======== The input

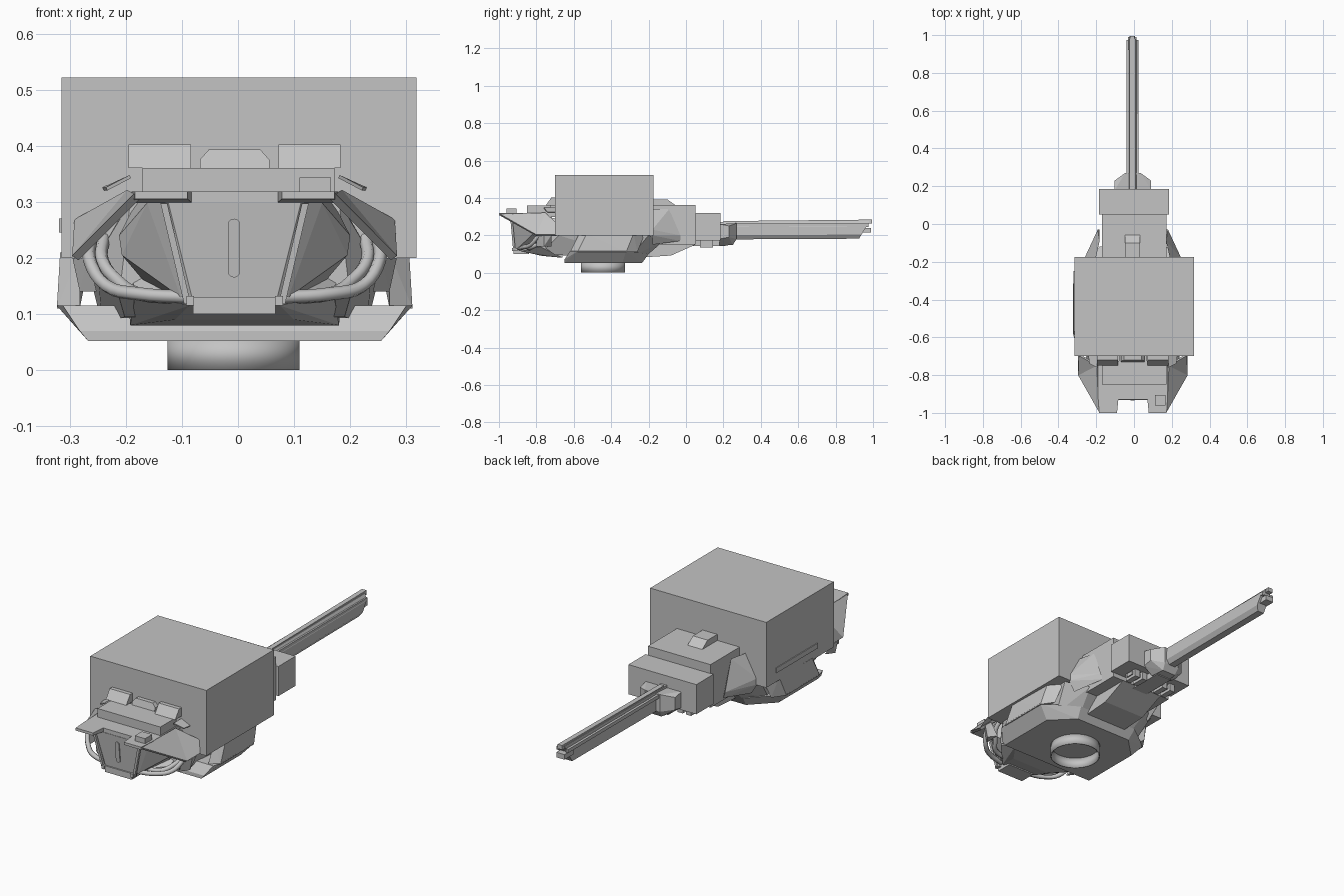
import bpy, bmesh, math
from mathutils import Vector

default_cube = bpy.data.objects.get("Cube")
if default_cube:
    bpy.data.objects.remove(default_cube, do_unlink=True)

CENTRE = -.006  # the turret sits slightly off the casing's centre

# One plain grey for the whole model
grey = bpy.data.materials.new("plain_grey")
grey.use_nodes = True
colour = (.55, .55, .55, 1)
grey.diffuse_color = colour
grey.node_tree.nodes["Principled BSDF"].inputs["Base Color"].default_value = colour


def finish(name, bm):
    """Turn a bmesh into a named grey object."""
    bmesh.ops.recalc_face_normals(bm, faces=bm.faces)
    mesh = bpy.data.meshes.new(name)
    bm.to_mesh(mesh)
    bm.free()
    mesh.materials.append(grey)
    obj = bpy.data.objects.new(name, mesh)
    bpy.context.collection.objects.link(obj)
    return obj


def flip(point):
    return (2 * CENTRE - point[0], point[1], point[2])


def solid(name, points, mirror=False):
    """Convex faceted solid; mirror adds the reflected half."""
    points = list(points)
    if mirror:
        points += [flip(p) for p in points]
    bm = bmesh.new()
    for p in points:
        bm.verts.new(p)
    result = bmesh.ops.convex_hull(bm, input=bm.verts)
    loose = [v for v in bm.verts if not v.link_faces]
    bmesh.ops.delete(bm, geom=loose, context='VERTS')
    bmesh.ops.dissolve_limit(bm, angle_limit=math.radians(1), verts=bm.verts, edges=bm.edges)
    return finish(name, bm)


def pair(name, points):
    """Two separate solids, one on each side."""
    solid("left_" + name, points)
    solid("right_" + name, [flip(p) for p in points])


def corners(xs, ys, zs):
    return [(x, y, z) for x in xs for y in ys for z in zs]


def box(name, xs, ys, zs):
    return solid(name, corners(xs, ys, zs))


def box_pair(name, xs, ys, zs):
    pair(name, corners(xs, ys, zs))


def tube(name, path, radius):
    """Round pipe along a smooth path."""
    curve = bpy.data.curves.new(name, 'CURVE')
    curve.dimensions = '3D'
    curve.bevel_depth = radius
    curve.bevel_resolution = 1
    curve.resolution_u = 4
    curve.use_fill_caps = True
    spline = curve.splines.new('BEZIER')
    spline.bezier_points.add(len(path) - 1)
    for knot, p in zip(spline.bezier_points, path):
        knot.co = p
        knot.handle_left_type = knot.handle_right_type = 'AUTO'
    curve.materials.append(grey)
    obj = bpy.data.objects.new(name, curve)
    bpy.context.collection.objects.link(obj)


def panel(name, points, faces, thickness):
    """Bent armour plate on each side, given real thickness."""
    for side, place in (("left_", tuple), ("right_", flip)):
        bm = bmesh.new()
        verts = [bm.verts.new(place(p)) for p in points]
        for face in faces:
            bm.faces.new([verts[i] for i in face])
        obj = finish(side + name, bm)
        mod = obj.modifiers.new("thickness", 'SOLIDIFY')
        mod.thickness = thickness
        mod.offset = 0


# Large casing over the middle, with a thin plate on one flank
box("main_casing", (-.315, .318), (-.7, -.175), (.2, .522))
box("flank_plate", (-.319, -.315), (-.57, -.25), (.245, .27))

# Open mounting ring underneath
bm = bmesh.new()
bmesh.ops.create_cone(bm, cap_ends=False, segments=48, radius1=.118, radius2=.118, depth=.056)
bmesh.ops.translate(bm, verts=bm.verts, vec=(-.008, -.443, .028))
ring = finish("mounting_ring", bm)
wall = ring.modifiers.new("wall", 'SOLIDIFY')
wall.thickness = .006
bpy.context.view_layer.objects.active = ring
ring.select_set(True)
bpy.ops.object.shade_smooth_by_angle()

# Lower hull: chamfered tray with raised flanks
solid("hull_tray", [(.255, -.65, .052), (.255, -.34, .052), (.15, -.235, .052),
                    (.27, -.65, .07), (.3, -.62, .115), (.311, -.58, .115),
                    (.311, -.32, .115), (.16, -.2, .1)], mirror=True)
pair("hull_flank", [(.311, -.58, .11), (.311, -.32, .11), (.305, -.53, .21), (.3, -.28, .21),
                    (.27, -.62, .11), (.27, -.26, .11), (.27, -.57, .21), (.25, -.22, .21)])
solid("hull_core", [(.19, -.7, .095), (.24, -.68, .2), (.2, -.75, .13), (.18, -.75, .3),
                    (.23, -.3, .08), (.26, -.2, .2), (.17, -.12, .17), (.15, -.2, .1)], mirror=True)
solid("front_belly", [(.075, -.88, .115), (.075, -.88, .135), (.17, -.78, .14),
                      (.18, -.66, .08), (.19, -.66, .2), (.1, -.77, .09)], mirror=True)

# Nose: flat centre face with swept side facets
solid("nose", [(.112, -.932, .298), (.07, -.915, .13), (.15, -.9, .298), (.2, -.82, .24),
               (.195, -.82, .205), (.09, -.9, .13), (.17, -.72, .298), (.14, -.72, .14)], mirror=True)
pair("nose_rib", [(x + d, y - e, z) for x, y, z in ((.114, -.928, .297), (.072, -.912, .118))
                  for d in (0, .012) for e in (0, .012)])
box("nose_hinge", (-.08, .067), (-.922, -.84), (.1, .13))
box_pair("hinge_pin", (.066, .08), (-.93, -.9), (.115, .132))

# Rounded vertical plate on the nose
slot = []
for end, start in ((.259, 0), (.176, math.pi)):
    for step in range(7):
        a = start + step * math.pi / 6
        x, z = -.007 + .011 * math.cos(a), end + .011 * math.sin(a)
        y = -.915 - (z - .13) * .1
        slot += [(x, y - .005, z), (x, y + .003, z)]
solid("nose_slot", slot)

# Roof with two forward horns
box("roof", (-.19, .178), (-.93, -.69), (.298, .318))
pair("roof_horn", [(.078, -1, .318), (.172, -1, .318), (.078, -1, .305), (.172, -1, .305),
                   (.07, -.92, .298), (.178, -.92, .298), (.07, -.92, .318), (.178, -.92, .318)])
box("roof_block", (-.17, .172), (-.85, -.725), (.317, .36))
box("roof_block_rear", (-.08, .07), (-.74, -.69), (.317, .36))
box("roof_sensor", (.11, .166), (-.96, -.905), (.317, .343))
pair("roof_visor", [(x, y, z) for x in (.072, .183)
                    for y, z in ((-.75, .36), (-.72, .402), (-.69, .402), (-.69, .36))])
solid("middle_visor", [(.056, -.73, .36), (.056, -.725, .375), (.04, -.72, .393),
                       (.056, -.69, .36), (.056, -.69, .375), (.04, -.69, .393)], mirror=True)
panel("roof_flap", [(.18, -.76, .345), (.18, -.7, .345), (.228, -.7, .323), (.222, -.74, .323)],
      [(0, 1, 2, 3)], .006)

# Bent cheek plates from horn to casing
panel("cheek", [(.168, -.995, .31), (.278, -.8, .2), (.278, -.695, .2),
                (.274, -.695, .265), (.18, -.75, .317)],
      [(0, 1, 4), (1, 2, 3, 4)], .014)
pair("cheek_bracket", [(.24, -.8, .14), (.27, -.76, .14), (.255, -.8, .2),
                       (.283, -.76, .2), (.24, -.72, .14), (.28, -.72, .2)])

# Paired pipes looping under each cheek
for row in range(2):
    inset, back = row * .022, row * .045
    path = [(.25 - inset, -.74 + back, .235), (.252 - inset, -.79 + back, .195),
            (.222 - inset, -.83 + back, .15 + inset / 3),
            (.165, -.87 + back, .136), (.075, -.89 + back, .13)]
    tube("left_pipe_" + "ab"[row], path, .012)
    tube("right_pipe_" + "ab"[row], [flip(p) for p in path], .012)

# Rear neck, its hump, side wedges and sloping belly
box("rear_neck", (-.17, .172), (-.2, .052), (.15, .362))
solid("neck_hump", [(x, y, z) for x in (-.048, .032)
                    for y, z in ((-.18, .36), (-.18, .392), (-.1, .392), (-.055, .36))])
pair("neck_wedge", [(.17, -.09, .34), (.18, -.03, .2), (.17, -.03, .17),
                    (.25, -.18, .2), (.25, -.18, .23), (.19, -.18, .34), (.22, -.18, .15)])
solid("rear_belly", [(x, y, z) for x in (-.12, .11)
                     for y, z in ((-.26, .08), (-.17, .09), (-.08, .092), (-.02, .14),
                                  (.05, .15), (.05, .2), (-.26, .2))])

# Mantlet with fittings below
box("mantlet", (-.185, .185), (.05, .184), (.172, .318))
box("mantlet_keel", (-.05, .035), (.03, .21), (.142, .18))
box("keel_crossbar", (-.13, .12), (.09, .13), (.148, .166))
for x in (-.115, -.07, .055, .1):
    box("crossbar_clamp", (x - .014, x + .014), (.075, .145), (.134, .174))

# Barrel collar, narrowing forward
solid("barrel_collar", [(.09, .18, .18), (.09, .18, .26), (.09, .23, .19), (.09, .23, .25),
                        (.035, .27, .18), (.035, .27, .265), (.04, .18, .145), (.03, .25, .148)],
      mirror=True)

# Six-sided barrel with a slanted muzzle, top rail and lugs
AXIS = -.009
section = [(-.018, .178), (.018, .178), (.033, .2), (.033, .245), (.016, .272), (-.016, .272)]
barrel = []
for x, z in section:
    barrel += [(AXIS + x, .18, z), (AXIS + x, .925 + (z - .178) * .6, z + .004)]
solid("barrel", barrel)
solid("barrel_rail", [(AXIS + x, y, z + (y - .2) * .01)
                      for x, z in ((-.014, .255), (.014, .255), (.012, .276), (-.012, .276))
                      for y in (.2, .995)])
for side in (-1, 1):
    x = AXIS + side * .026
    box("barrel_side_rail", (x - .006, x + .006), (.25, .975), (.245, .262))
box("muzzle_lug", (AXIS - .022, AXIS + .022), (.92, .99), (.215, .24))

================

Every line from the one that has "(.075, .145), (.134, .174))" down to the last line above must be written out exactly, with both ends included and nothing else.

Your response:
    box("crossbar_clamp", (x - .014, x + .014), (.075, .145), (.134, .174))

# Barrel collar, narrowing forward
solid("barrel_collar", [(.09, .18, .18), (.09, .18, .26), (.09, .23, .19), (.09, .23, .25),
                        (.035, .27, .18), (.035, .27, .265), (.04, .18, .145), (.03, .25, .148)],
      mirror=True)

# Six-sided barrel with a slanted muzzle, top rail and lugs
AXIS = -.009
section = [(-.018, .178), (.018, .178), (.033, .2), (.033, .245), (.016, .272), (-.016, .272)]
barrel = []
for x, z in section:
    barrel += [(AXIS + x, .18, z), (AXIS + x, .925 + (z - .178) * .6, z + .004)]
solid("barrel", barrel)
solid("barrel_rail", [(AXIS + x, y, z + (y - .2) * .01)
                      for x, z in ((-.014, .255), (.014, .255), (.012, .276), (-.012, .276))
                      for y in (.2, .995)])
for side in (-1, 1):
    x = AXIS + side * .026
    box("barrel_side_rail", (x - .006, x + .006), (.25, .975), (.245, .262))
box("muzzle_lug", (AXIS - .022, AXIS + .022), (.92, .99), (.215, .24))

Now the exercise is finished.